Source texts of formatted documents |
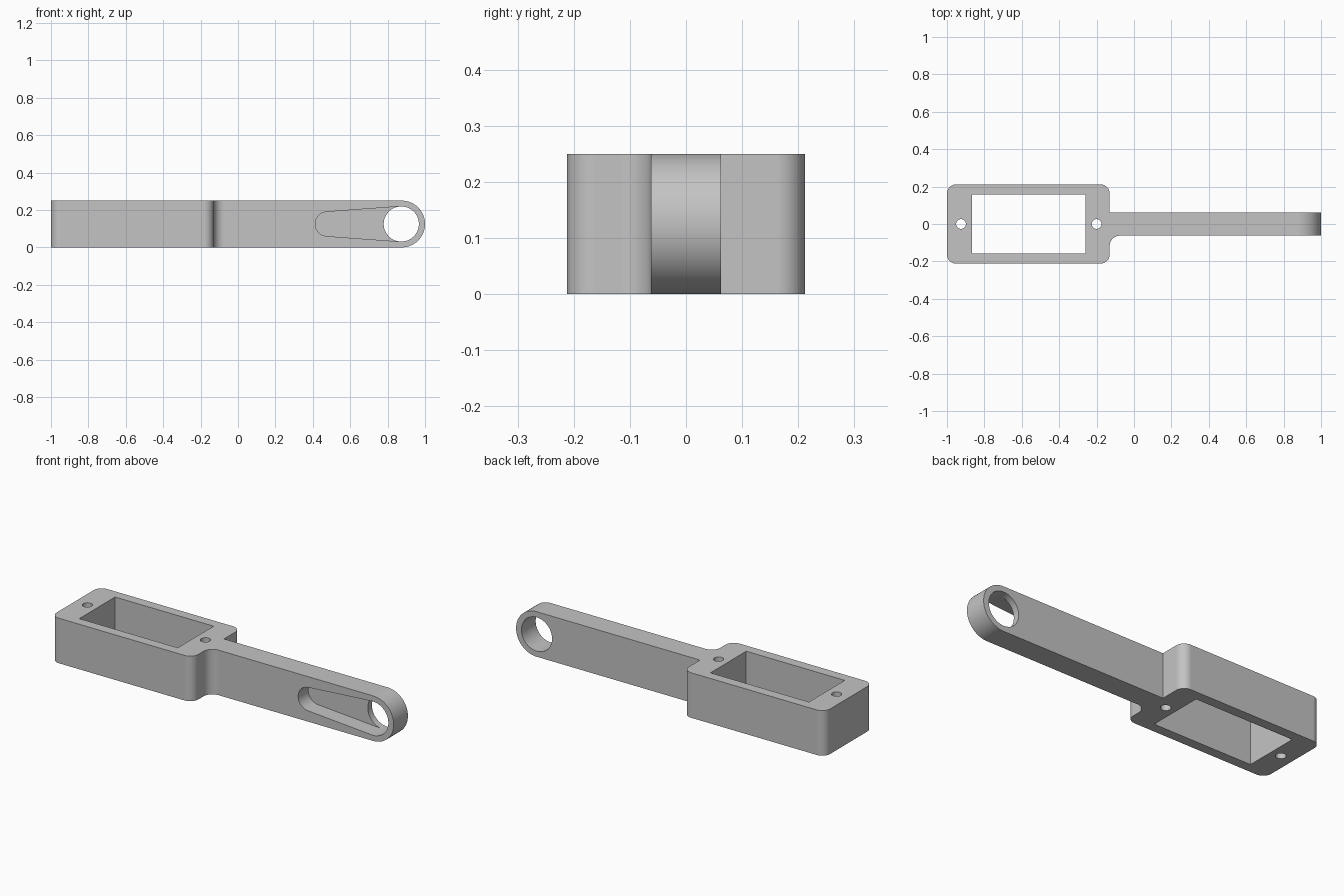
import bpy
import bmesh
from math import cos, sin, radians

cube = bpy.data.objects.get("Cube")
if cube:
    bpy.data.objects.remove(cube, do_unlink=True)

HEIGHT = 0.25
MID = HEIGHT / 2
ARM = 0.0625          # half thickness of the arm
STEP = 5.625          # angle between points on round parts

grey = bpy.data.materials.new("plain grey")
grey.use_nodes = True
colour = (0.55, 0.55, 0.55, 1)
grey.diffuse_color = colour
grey.node_tree.nodes["Principled BSDF"].inputs["Base Color"].default_value = colour


def arc(cx, cy, r, start, end):
    """Points along an arc, angles in degrees."""
    n = max(1, round(abs(end - start) / STEP))
    angles = [radians(start + (end - start) * i / n) for i in range(n + 1)]
    return [(cx + r * cos(a), cy + r * sin(a)) for a in angles]


def circle(cx, cy, r):
    return arc(cx, cy, r, 0, 360)[:-1]


def prism(name, points, low, high, along="z"):
    """Extrude a closed outline along z (x, y points) or y (x, z points)."""
    def place(p, d):
        return (p[0], p[1], d) if along == "z" else (p[0], d, p[1])
    bm = bmesh.new()
    rings = [[bm.verts.new(place(p, d)) for p in points] for d in (low, high)]
    for ring in rings:
        bm.faces.new(ring)
    n = len(points)
    for i in range(n):
        j = (i + 1) % n
        bm.faces.new((rings[0][i], rings[0][j], rings[1][j], rings[1][i]))
    bmesh.ops.recalc_face_normals(bm, faces=bm.faces)
    mesh = bpy.data.meshes.new(name)
    bm.to_mesh(mesh)
    bm.free()
    mesh.materials.append(grey)
    obj = bpy.data.objects.new(name, mesh)
    bpy.context.collection.objects.link(obj)
    return obj


def activate(obj):
    bpy.ops.object.select_all(action="DESELECT")
    obj.select_set(True)
    bpy.context.view_layer.objects.active = obj


def combine(target, cutter, operation="DIFFERENCE"):
    """Apply a boolean, then drop the cutter."""
    cutter.hide_render = True
    mod = target.modifiers.new("cut", "BOOLEAN")
    mod.operation = operation
    mod.solver = "EXACT"
    mod.object = cutter
    activate(target)
    bpy.ops.object.modifier_apply(modifier=mod.name)
    bpy.data.objects.remove(cutter, do_unlink=True)


# Plan outline: rounded frame, arm, and one fillet on the front side
CORNER, FILLET = 0.05, 0.055
LEFT, RIGHT, HALF = -1, -0.13, 0.212
x0, x1, yc = LEFT + CORNER, RIGHT - CORNER, HALF - CORNER
plan = arc(x0, -yc, CORNER, 180, 270)
plan += arc(x1, -yc, CORNER, 270, 360)
plan += arc(RIGHT + FILLET, -ARM - FILLET, FILLET, 180, 90)
plan += [(1.1, -ARM), (1.1, ARM), (RIGHT, ARM)]
plan += arc(x1, yc, CORNER, 0, 90)
plan += arc(x0, yc, CORNER, 90, 180)
bracket = prism("bracket_arm", plan, -0.1, HEIGHT + 0.1)

# Side outline: flat top and bottom with a rounded tip
side = [(-1.1, HEIGHT), (-1.1, 0)] + arc(1 - MID, MID, MID, -90, 90)
combine(bracket, prism("side_shape", side, -0.5, 0.5, "y"), "INTERSECT")

# Rectangular opening through the frame
window = [(-0.865, -0.157), (-0.26, -0.157), (-0.26, 0.157), (-0.865, 0.157)]
combine(bracket, prism("window_cutter", window, -0.1, 0.4))

# Screw holes at both ends of the opening
for x in (-0.925, -0.2):
    combine(bracket, prism("screw_cutter", circle(x, 0, 0.026), -0.1, 0.4))

# Tapered pocket in the front of the arm
HOLE_X, HOLE_R = 0.873, 0.094
FLOOR = 0.026
turn = 17 * STEP
pocket = arc(HOLE_X, MID, HOLE_R, -turn, turn)
pocket += arc(0.478, MID, 0.065, turn, 360 - turn)
combine(bracket, prism("pocket_cutter", pocket, -0.2, FLOOR, "y"))

# Round hole through the pocket floor
combine(bracket, prism("hole_cutter", circle(HOLE_X, MID, HOLE_R), 0, 0.2, "y"))

# Smooth rounded walls, crisp edges
activate(bracket)
bpy.ops.object.shade_smooth_by_angle(angle=radians(30))
weighted = bracket.modifiers.new("even shading", "WEIGHTED_NORMAL")
weighted.keep_sharp = True
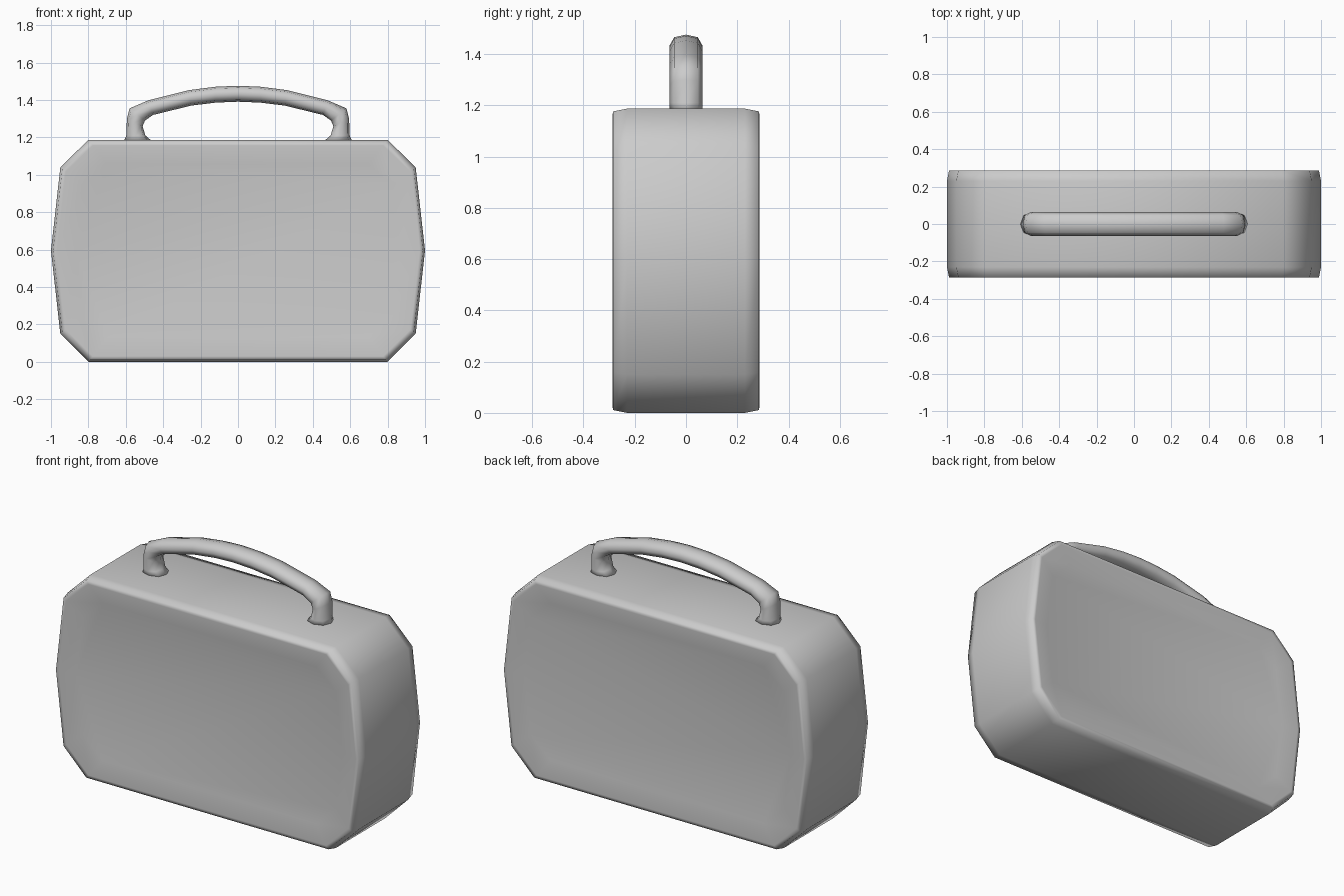
import bpy, bmesh, math

if "Cube" in bpy.data.objects:
    bpy.data.objects.remove(bpy.data.objects["Cube"])


def loft(name, rings):
    """Skin a list of equal-length point rings and cap both ends."""
    bm = bmesh.new()
    vs = [[bm.verts.new(p) for p in r] for r in rings]
    n = len(vs[0])
    for a, b in zip(vs, vs[1:]):
        for i in range(n):
            j = (i + 1) % n
            bm.faces.new((a[i], a[j], b[j], b[i]))
    bm.faces.new(vs[0])
    bm.faces.new(vs[-1])
    bmesh.ops.recalc_face_normals(bm, faces=bm.faces)
    for f in bm.faces:
        f.smooth = True
    me = bpy.data.meshes.new(name)
    bm.to_mesh(me)
    bm.free()
    ob = bpy.data.objects.new(name, me)
    bpy.context.collection.objects.link(ob)
    return ob


# Case body: ten-sided outline, rounded rims, shallow dished front and back
half = [(0.80, 0.0), (0.95, 0.15), (1.0, 0.595), (0.95, 1.04), (0.80, 1.187)]
outline = half + [(-x, z) for x, z in reversed(half)]
MID = 0.5935


def body_ring(y, inset):
    return [(x * (1 - inset), y, MID + (z - MID) * (1 - inset / MID))
            for x, z in outline]


rims = [(0.267, 0.13), (0.287, 0.03), (0.285, 0.011), (0.23, 0.0)]
loft("case_body", [body_ring(-y, i) for y, i in rims]
     + [body_ring(y, i) for y, i in reversed(rims)])

# Carrying handle: octagonal section swept between outer and inner edges
outer = [(0.61, 1.18), (0.597, 1.21), (0.594, 1.30), (0.58, 1.355),
         (0.48, 1.398), (0.26, 1.453), (0.12, 1.471), (0.0, 1.476)]
inner = [(0.46, 1.18), (0.495, 1.21), (0.51, 1.26), (0.497, 1.29),
         (0.455, 1.32), (0.25, 1.37), (0.12, 1.386), (0.0, 1.391)]
pairs = list(zip(outer, inner))
pairs += [((-a[0], a[1]), (-b[0], b[1])) for a, b in reversed(pairs[:-1])]
section = [(0, 1), (0.046, 0.76), (0.064, 0), (0.046, -0.76),
           (0, -1), (-0.046, -0.76), (-0.064, 0), (-0.046, 0.76)]


def handle_ring(o, i):
    return [((o[0] + i[0]) / 2 + t * (o[0] - i[0]) / 2,
             y,
             (o[1] + i[1]) / 2 + t * (o[1] - i[1]) / 2) for y, t in section]


loft("carry_handle", [handle_ring(o, i) for o, i in pairs])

Problem statement |
Without including any pictures, reproduce the data exactly.

Expected output |
import bpy
import bmesh
from math import cos, sin, radians

cube = bpy.data.objects.get("Cube")
if cube:
    bpy.data.objects.remove(cube, do_unlink=True)

HEIGHT = 0.25
MID = HEIGHT / 2
ARM = 0.0625          # half thickness of the arm
STEP = 5.625          # angle between points on round parts

grey = bpy.data.materials.new("plain grey")
grey.use_nodes = True
colour = (0.55, 0.55, 0.55, 1)
grey.diffuse_color = colour
grey.node_tree.nodes["Principled BSDF"].inputs["Base Color"].default_value = colour


def arc(cx, cy, r, start, end):
    """Points along an arc, angles in degrees."""
    n = max(1, round(abs(end - start) / STEP))
    angles = [radians(start + (end - start) * i / n) for i in range(n + 1)]
    return [(cx + r * cos(a), cy + r * sin(a)) for a in angles]


def circle(cx, cy, r):
    return arc(cx, cy, r, 0, 360)[:-1]


def prism(name, points, low, high, along="z"):
    """Extrude a closed outline along z (x, y points) or y (x, z points)."""
    def place(p, d):
        return (p[0], p[1], d) if along == "z" else (p[0], d, p[1])
    bm = bmesh.new()
    rings = [[bm.verts.new(place(p, d)) for p in points] for d in (low, high)]
    for ring in rings:
        bm.faces.new(ring)
    n = len(points)
    for i in range(n):
        j = (i + 1) % n
        bm.faces.new((rings[0][i], rings[0][j], rings[1][j], rings[1][i]))
    bmesh.ops.recalc_face_normals(bm, faces=bm.faces)
    mesh = bpy.data.meshes.new(name)
    bm.to_mesh(mesh)
    bm.free()
    mesh.materials.append(grey)
    obj = bpy.data.objects.new(name, mesh)
    bpy.context.collection.objects.link(obj)
    return obj


def activate(obj):
    bpy.ops.object.select_all(action="DESELECT")
    obj.select_set(True)
    bpy.context.view_layer.objects.active = obj


def combine(target, cutter, operation="DIFFERENCE"):
    """Apply a boolean, then drop the cutter."""
    cutter.hide_render = True
    mod = target.modifiers.new("cut", "BOOLEAN")
    mod.operation = operation
    mod.solver = "EXACT"
    mod.object = cutter
    activate(target)
    bpy.ops.object.modifier_apply(modifier=mod.name)
    bpy.data.objects.remove(cutter, do_unlink=True)


# Plan outline: rounded frame, arm, and one fillet on the front side
CORNER, FILLET = 0.05, 0.055
LEFT, RIGHT, HALF = -1, -0.13, 0.212
x0, x1, yc = LEFT + CORNER, RIGHT - CORNER, HALF - CORNER
plan = arc(x0, -yc, CORNER, 180, 270)
plan += arc(x1, -yc, CORNER, 270, 360)
plan += arc(RIGHT + FILLET, -ARM - FILLET, FILLET, 180, 90)
plan += [(1.1, -ARM), (1.1, ARM), (RIGHT, ARM)]
plan += arc(x1, yc, CORNER, 0, 90)
plan += arc(x0, yc, CORNER, 90, 180)
bracket = prism("bracket_arm", plan, -0.1, HEIGHT + 0.1)

# Side outline: flat top and bottom with a rounded tip
side = [(-1.1, HEIGHT), (-1.1, 0)] + arc(1 - MID, MID, MID, -90, 90)
combine(bracket, prism("side_shape", side, -0.5, 0.5, "y"), "INTERSECT")

# Rectangular opening through the frame
window = [(-0.865, -0.157), (-0.26, -0.157), (-0.26, 0.157), (-0.865, 0.157)]
combine(bracket, prism("window_cutter", window, -0.1, 0.4))

# Screw holes at both ends of the opening
for x in (-0.925, -0.2):
    combine(bracket, prism("screw_cutter", circle(x, 0, 0.026), -0.1, 0.4))

# Tapered pocket in the front of the arm
HOLE_X, HOLE_R = 0.873, 0.094
FLOOR = 0.026
turn = 17 * STEP
pocket = arc(HOLE_X, MID, HOLE_R, -turn, turn)
pocket += arc(0.478, MID, 0.065, turn, 360 - turn)
combine(bracket, prism("pocket_cutter", pocket, -0.2, FLOOR, "y"))

# Round hole through the pocket floor
combine(bracket, prism("hole_cutter", circle(HOLE_X, MID, HOLE_R), 0, 0.2, "y"))

# Smooth rounded walls, crisp edges
activate(bracket)
bpy.ops.object.shade_smooth_by_angle(angle=radians(30))
weighted = bracket.modifiers.new("even shading", "WEIGHTED_NORMAL")
weighted.keep_sharp = True
import bpy, bmesh, math

if "Cube" in bpy.data.objects:
    bpy.data.objects.remove(bpy.data.objects["Cube"])


def loft(name, rings):
    """Skin a list of equal-length point rings and cap both ends."""
    bm = bmesh.new()
    vs = [[bm.verts.new(p) for p in r] for r in rings]
    n = len(vs[0])
    for a, b in zip(vs, vs[1:]):
        for i in range(n):
            j = (i + 1) % n
            bm.faces.new((a[i], a[j], b[j], b[i]))
    bm.faces.new(vs[0])
    bm.faces.new(vs[-1])
    bmesh.ops.recalc_face_normals(bm, faces=bm.faces)
    for f in bm.faces:
        f.smooth = True
    me = bpy.data.meshes.new(name)
    bm.to_mesh(me)
    bm.free()
    ob = bpy.data.objects.new(name, me)
    bpy.context.collection.objects.link(ob)
    return ob


# Case body: ten-sided outline, rounded rims, shallow dished front and back
half = [(0.80, 0.0), (0.95, 0.15), (1.0, 0.595), (0.95, 1.04), (0.80, 1.187)]
outline = half + [(-x, z) for x, z in reversed(half)]
MID = 0.5935


def body_ring(y, inset):
    return [(x * (1 - inset), y, MID + (z - MID) * (1 - inset / MID))
            for x, z in outline]


rims = [(0.267, 0.13), (0.287, 0.03), (0.285, 0.011), (0.23, 0.0)]
loft("case_body", [body_ring(-y, i) for y, i in rims]
     + [body_ring(y, i) for y, i in reversed(rims)])

# Carrying handle: octagonal section swept between outer and inner edges
outer = [(0.61, 1.18), (0.597, 1.21), (0.594, 1.30), (0.58, 1.355),
         (0.48, 1.398), (0.26, 1.453), (0.12, 1.471), (0.0, 1.476)]
inner = [(0.46, 1.18), (0.495, 1.21), (0.51, 1.26), (0.497, 1.29),
         (0.455, 1.32), (0.25, 1.37), (0.12, 1.386), (0.0, 1.391)]
pairs = list(zip(outer, inner))
pairs += [((-a[0], a[1]), (-b[0], b[1])) for a, b in reversed(pairs[:-1])]
section = [(0, 1), (0.046, 0.76), (0.064, 0), (0.046, -0.76),
           (0, -1), (-0.046, -0.76), (-0.064, 0), (-0.046, 0.76)]


def handle_ring(o, i):
    return [((o[0] + i[0]) / 2 + t * (o[0] - i[0]) / 2,
             y,
             (o[1] + i[1]) / 2 + t * (o[1] - i[1]) / 2) for y, t in section]


loft("carry_handle", [handle_ring(o, i) for o, i in pairs])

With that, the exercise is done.